Mice are opportunists, if there are no entry points, habitat, or feed, mouse control is relatively easy.

Eliminating food sources for mice can be a challenge in a poultry barn. While it is important to clean up spilled feed, mice can live on feed dust and leakage. Your best opportunity for managing mice is to prevent them from entering the barn in the first place.

The following tips will help you prevent mice from entering your barn through good design and maintenance:

  • Ideal barn construction for pest management will have at least 18” of brick or cement up the side of the exterior wall before metal siding starts.
  • Be careful of corrugated metal siding as mice can hide in the folds – siding should always start at least 18” above the ground. Use metal flashing where the siding and concrete meet.
  • Limit wood and concrete joints on the exterior of your building, as this is a potential point of entry. All wood that is lower than 18” from the ground should be covered in tin.
  • Cracks are a potential point of entry – fill cracks with cement filler. If using caulking, keep in mind that mice can chew through it, so use steel wool behind the caulk.
  • It is recommended that there be no grass for 50 feet around the barn.
    • The ideal product for around the barn is fractured 30-50ml screened gravel as it makes it difficult for mice to cross.
    • While a concrete pad around the barn may look nice, it is easy for a mouse to travel quickly over cement.
    • If you choose to have vegetation around the barn, keep it clipped short and be aware that you are going to have mice around the barn and will need to have significant mouse control in place.

All laying barns are required to have a pest control program in place as part of your SC-SC on farm food safety program. Here are Phil’s recommendations for a good pest control program:

  • Baiting is more effective than traps, but you do need to have traps in order to monitor your pest levels.
  • When choosing a bait:
    • Select a single feed bait so that mice only have to eat it once to be effective. If it has +Bromadiolone in the ingredients list then it is single feeding.
    • Cheese and dough textured bait is very effective – mice love it.
    • Anticoagulant baits are recommended – they are effective, but there is an antidote if a cat or dog eats it
    • Be sure the product you are choosing is registered for use in Alberta – some products aren’t, or are only approved for specific use. At this time the only single feed, dough textured, anticoagulant bait registered for outdoor use in Alberta is Resolv.   Final and Faststrike/Fast Draw are registered but can’t be used outside.
    • Organic producers are limited in their choice of baits but can use Rampage (cholcalciferol) in the barn, but outside of the bird housing area.
  • When placing bait:
    • Use bait stations at unsecured entrances to the building such as doors and the manure exit.
    • Bait attics and remote areas of your barn.
    • If you are experiencing pest issues in your barn, consider using more than one type of bait, providing choice for the mice.
    • By law, when baiting outside you must contain bait so that animals and children cannot access it. Unfortunately 10-20% of mice won’t go in bait boxes as they are too restrictive. Homemade bait boxes that look natural and are less restrictive can be very effective. To meet the legal requirements bait stations need to meet the following requirements: bait can’t be shook out, kids can’t reach into it and it has to be secured (ie to the wall). Tubes with a baffle, secured to the wall can work well.
  • Replace your bait with fresh product at least once a year
  • Change your bait product every other year as some mice will learn to avoid it if you always use the same product

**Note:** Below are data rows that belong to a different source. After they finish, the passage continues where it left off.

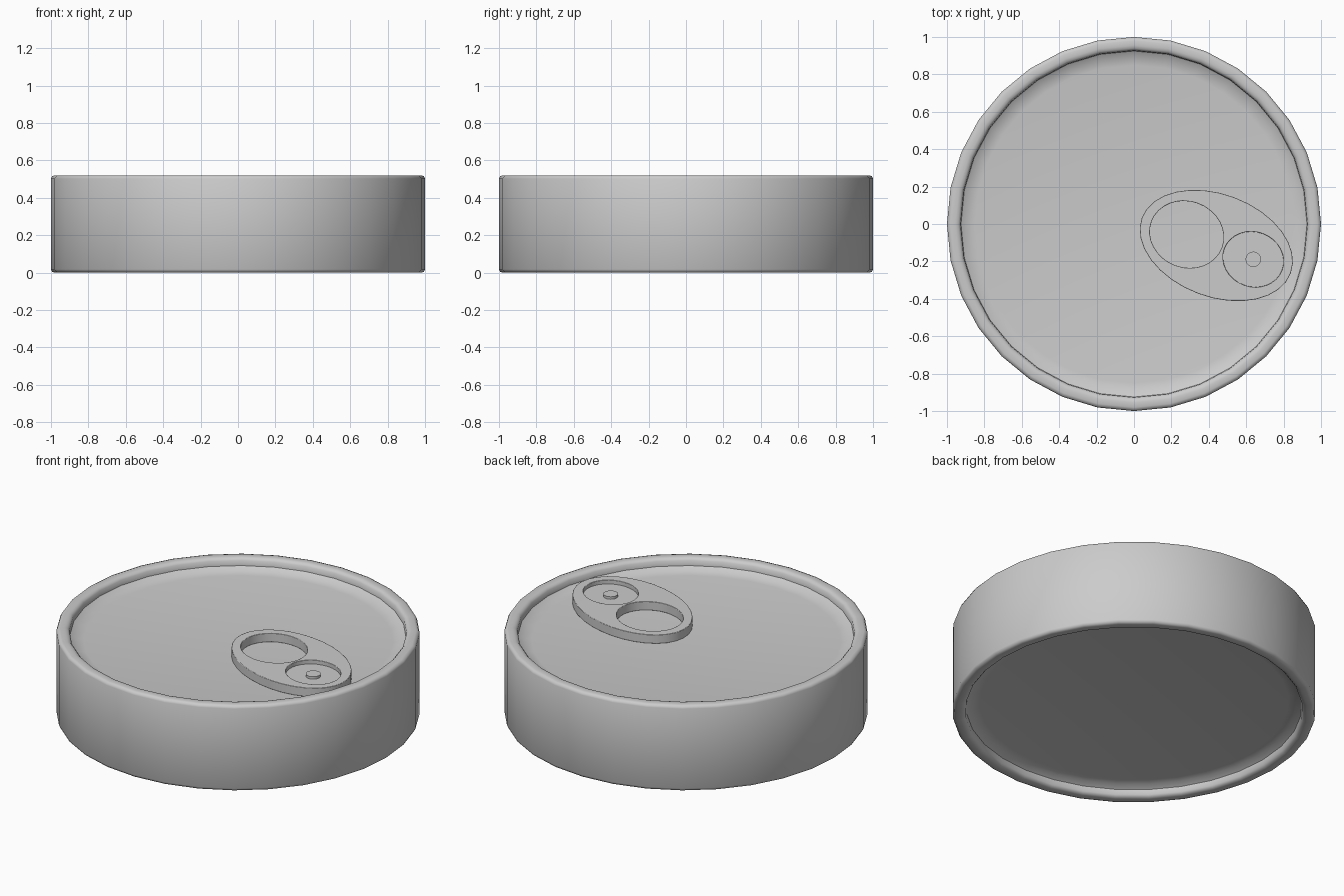
import bpy, bmesh
from math import sin, cos, pi, radians
from mathutils import Matrix

if "Cube" in bpy.data.objects:
    bpy.data.objects.remove(bpy.data.objects["Cube"])

SIDES = 32
TAB_PLACE = Matrix.Translation((0.44, -0.115, 0)) @ Matrix.Rotation(radians(-20.5), 4, 'Z')


def add_object(name, bm):
    bmesh.ops.remove_doubles(bm, verts=bm.verts, dist=1e-4)
    bmesh.ops.recalc_face_normals(bm, faces=bm.faces)
    mesh = bpy.data.meshes.new(name)
    bm.to_mesh(mesh)
    bm.free()
    obj = bpy.data.objects.new(name, mesh)
    bpy.context.collection.objects.link(obj)
    return obj


def smooth(obj, angle):
    bpy.ops.object.select_all(action='DESELECT')
    obj.select_set(True)
    bpy.context.view_layer.objects.active = obj
    bpy.ops.object.shade_smooth_by_angle(angle=radians(angle))


def ellipse(cu, ru, rv):
    return [(cu + ru * cos(2 * pi * i / SIDES), rv * sin(2 * pi * i / SIDES))
            for i in range(SIDES)]


def plate(name, outlines, z0, z1):
    """Flat plate: first outline is the edge, any others are holes."""
    curve = bpy.data.curves.new(name, 'CURVE')
    curve.dimensions = '2D'
    curve.fill_mode = 'BOTH'
    curve.extrude = (z1 - z0) / 2
    for points in outlines:
        spline = curve.splines.new('POLY')
        spline.points.add(len(points) - 1)
        for p, (u, v) in zip(spline.points, points):
            p.co = (u, v, 0, 1)
        spline.use_cyclic_u = True
    helper = bpy.data.objects.new(name + "_outline", curve)
    bpy.context.collection.objects.link(helper)
    graph = bpy.context.evaluated_depsgraph_get()
    mesh = bpy.data.meshes.new_from_object(helper.evaluated_get(graph))
    bpy.data.objects.remove(helper)
    bm = bmesh.new()
    bm.from_mesh(mesh)
    bm.transform(TAB_PLACE @ Matrix.Translation((0, 0, (z0 + z1) / 2)))
    obj = add_object(name, bm)
    smooth(obj, 40)
    return obj


# Can body: half profile of rim, recess wall and lid, mirrored for the base
H = 0.52
upper = [(0, 0.45), (0.85, 0.45), (0.895, 0.457), (0.925, 0.475), (0.928, 0.505),
         (0.94, 0.517), (0.955, H), (0.98, H), (0.994, 0.515), (1.0, 0.502)]
profile = upper + [(r, H - z) for r, z in reversed(upper)]
bm = bmesh.new()
verts = [bm.verts.new((r, 0, z)) for r, z in profile]
edges = [bm.edges.new(pair) for pair in zip(verts, verts[1:])]
bmesh.ops.spin(bm, geom=verts + edges, cent=(0, 0, 0), axis=(0, 0, 1),
               angle=2 * pi, steps=SIDES, use_duplicate=False)
smooth(add_object("can_body", bm), 50)

# Pull tab with finger hole and rivet hole
finger_hole = ellipse(-0.169, 0.2, 0.176)
rivet_hole = ellipse(0.211, 0.164, 0.146)
tab = plate("pull_tab", [ellipse(0, 0.425, 0.275), finger_hole, rivet_hole], 0.449, 0.502)
bevel = tab.modifiers.new("soft_edge", 'BEVEL')
bevel.width = 0.005
bevel.segments = 2
bevel.limit_method = 'ANGLE'
bevel.angle_limit = radians(60)

# Sunken plate and rivet inside the small hole
plate("rivet_plate", [ellipse(0.211, 0.166, 0.148)], 0.449, 0.478)
plate("rivet", [ellipse(0.211, 0.041, 0.041)], 0.476, 0.493)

For those of you interested in new technology, there is a new vacuum system being used for mouse control in facilities such as food plants and hospitals that must be mouse free. This may be the future of mouse control – a video demonstrating the system can be seen at: http://beatenpath.ca/how-it-works/.

Having an effective program in place for managing mice is important for safeguarding food safety and specifically for keeping Salmonella out of our layer barns. We hope you have found these tips from Phil helpful. For more information on how to manage mice and other pests such as beetles and flies, resources are available on the Producer website under Best Production Practices / Pest Control.